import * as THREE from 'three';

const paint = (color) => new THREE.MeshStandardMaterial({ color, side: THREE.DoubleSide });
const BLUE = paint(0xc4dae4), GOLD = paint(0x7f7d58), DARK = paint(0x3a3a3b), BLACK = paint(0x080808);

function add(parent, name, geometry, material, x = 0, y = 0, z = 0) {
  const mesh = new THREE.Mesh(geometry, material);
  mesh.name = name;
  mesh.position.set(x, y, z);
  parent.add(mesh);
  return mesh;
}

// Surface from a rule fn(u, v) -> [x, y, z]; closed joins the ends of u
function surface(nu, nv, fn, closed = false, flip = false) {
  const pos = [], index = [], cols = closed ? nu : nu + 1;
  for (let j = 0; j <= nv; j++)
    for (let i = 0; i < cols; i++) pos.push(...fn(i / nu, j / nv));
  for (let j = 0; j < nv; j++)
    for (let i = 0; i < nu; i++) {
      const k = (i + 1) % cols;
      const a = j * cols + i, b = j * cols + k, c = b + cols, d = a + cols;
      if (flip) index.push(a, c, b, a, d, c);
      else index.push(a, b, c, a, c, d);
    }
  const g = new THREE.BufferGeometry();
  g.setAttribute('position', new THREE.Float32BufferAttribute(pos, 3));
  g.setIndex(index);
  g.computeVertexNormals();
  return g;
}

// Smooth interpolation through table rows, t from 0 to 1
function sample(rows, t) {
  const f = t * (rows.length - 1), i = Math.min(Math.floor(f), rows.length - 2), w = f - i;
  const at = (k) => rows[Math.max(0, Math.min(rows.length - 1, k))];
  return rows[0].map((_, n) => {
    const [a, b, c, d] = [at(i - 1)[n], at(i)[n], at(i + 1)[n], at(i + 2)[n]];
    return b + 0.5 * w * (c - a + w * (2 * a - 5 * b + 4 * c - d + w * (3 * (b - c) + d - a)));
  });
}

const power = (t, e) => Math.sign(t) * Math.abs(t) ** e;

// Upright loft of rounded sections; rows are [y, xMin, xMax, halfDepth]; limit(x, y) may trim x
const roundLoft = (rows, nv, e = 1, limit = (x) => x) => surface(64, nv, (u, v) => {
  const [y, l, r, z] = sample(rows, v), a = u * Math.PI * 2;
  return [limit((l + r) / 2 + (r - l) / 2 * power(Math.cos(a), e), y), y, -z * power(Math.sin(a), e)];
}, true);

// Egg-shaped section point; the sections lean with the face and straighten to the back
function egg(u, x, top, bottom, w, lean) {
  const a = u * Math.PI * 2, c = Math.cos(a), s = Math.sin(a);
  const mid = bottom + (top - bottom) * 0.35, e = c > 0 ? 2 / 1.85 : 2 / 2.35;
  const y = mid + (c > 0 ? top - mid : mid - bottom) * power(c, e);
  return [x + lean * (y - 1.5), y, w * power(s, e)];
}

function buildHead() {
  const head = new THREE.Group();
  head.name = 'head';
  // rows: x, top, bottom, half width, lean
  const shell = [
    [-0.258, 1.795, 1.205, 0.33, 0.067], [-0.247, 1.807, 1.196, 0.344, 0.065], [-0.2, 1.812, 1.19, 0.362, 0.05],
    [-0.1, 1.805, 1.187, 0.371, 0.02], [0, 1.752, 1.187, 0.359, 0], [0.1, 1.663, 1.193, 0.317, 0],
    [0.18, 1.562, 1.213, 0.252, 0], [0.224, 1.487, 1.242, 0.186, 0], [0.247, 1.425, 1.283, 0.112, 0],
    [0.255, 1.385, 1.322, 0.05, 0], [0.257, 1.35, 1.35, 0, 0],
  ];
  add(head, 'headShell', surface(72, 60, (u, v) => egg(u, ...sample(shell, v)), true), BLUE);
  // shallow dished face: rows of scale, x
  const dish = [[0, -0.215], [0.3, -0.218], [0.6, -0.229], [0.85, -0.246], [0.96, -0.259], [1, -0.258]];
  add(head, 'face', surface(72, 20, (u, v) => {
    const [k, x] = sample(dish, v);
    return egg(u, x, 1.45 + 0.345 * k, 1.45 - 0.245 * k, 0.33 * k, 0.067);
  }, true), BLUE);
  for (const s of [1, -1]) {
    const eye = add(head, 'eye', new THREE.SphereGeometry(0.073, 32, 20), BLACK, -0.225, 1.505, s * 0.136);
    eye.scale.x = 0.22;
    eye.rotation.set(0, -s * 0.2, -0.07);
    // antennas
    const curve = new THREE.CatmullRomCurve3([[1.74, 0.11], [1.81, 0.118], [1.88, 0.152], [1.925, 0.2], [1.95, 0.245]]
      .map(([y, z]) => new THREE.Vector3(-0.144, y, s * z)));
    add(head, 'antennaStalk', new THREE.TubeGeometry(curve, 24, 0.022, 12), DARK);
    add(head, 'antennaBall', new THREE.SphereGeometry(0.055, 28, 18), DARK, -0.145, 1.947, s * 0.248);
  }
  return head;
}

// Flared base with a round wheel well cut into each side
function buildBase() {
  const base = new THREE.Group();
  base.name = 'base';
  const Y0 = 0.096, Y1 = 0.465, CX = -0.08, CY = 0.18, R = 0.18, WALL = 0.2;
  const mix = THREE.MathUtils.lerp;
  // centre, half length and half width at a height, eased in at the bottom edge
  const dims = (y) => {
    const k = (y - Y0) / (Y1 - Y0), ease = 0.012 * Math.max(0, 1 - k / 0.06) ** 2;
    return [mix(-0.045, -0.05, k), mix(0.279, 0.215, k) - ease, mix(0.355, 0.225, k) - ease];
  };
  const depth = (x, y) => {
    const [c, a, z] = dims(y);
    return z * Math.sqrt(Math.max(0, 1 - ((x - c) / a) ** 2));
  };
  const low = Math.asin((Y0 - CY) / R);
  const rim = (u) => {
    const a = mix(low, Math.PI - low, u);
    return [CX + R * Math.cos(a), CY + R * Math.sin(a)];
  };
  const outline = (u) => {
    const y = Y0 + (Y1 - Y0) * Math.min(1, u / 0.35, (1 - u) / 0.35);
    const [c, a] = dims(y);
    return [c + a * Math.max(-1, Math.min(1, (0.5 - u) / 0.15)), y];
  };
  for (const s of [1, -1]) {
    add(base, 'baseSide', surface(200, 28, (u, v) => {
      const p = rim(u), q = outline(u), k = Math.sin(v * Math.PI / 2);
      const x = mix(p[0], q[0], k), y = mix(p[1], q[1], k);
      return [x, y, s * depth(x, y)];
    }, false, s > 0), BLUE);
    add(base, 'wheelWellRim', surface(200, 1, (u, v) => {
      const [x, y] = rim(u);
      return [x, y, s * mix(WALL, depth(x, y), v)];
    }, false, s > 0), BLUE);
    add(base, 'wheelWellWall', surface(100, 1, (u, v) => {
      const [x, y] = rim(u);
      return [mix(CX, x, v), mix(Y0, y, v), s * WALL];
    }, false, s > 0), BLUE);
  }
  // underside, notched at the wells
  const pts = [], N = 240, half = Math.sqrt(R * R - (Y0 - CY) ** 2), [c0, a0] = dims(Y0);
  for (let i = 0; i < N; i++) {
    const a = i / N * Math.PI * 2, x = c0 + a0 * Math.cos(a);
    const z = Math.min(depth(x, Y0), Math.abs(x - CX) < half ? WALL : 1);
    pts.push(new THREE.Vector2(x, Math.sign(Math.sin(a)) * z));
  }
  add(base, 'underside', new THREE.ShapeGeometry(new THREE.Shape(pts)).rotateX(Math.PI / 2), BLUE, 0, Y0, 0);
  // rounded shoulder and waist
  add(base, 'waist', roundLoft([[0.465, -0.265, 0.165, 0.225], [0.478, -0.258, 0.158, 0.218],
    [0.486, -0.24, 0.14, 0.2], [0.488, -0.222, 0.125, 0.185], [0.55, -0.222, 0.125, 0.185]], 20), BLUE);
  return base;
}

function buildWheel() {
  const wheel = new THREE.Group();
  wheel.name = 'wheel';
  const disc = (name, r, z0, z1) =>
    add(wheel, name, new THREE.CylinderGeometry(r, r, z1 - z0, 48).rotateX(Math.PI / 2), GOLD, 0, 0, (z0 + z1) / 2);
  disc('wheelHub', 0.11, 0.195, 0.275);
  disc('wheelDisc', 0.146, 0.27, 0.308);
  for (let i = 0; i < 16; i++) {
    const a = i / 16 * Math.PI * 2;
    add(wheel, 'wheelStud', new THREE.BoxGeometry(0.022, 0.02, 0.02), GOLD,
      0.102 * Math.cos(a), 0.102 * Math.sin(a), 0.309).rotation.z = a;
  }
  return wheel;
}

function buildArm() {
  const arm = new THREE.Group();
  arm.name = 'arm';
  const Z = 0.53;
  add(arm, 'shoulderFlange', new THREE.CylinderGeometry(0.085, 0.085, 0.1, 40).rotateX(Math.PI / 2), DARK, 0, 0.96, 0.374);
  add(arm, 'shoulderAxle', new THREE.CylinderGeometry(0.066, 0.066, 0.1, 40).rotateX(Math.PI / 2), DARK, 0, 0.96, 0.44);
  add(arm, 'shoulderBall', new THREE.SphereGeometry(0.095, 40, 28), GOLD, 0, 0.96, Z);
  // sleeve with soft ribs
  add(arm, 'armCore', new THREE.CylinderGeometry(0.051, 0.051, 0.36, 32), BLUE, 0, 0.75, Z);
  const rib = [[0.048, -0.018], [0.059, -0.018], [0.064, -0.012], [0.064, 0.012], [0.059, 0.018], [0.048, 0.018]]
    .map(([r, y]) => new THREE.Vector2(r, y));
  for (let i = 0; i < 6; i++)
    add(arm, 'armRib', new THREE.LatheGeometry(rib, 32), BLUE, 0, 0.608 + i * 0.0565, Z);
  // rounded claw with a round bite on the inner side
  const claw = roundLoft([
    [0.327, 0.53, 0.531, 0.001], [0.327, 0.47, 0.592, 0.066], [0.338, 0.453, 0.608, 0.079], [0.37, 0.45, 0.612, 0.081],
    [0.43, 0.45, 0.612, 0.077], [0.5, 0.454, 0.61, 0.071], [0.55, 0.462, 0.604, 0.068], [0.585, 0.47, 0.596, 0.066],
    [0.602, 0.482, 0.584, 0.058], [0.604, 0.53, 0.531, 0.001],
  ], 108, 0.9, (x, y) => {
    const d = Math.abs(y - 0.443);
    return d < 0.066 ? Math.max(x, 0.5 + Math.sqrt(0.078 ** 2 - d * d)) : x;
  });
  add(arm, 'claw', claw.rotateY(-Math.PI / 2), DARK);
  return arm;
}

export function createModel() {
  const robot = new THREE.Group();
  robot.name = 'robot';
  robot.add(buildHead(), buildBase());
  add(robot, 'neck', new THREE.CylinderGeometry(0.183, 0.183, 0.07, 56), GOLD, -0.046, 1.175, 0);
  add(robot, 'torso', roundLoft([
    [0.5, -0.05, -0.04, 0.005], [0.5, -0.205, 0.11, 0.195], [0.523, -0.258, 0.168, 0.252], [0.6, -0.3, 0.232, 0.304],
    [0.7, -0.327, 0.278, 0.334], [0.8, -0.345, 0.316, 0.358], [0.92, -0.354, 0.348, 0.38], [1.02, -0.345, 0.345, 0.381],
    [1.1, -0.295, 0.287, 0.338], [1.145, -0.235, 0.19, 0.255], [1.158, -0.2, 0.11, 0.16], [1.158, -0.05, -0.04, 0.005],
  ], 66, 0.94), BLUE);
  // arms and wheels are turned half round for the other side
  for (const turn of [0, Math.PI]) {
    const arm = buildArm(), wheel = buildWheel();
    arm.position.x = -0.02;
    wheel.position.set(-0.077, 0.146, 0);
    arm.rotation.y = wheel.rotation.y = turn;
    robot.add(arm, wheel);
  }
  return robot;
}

#### Exercise directions:
Out of the data above, set down the lines from the one with "const dims = (y)" to the one with "const [c, a] = dims(y);", both included, exactly as written and with no additions.

#### Your solution:
  const dims = (y) => {
    const k = (y - Y0) / (Y1 - Y0), ease = 0.012 * Math.max(0, 1 - k / 0.06) ** 2;
    return [mix(-0.045, -0.05, k), mix(0.279, 0.215, k) - ease, mix(0.355, 0.225, k) - ease];
  };
  const depth = (x, y) => {
    const [c, a, z] = dims(y);
    return z * Math.sqrt(Math.max(0, 1 - ((x - c) / a) ** 2));
  };
  const low = Math.asin((Y0 - CY) / R);
  const rim = (u) => {
    const a = mix(low, Math.PI - low, u);
    return [CX + R * Math.cos(a), CY + R * Math.sin(a)];
  };
  const outline = (u) => {
    const y = Y0 + (Y1 - Y0) * Math.min(1, u / 0.35, (1 - u) / 0.35);
    const [c, a] = dims(y);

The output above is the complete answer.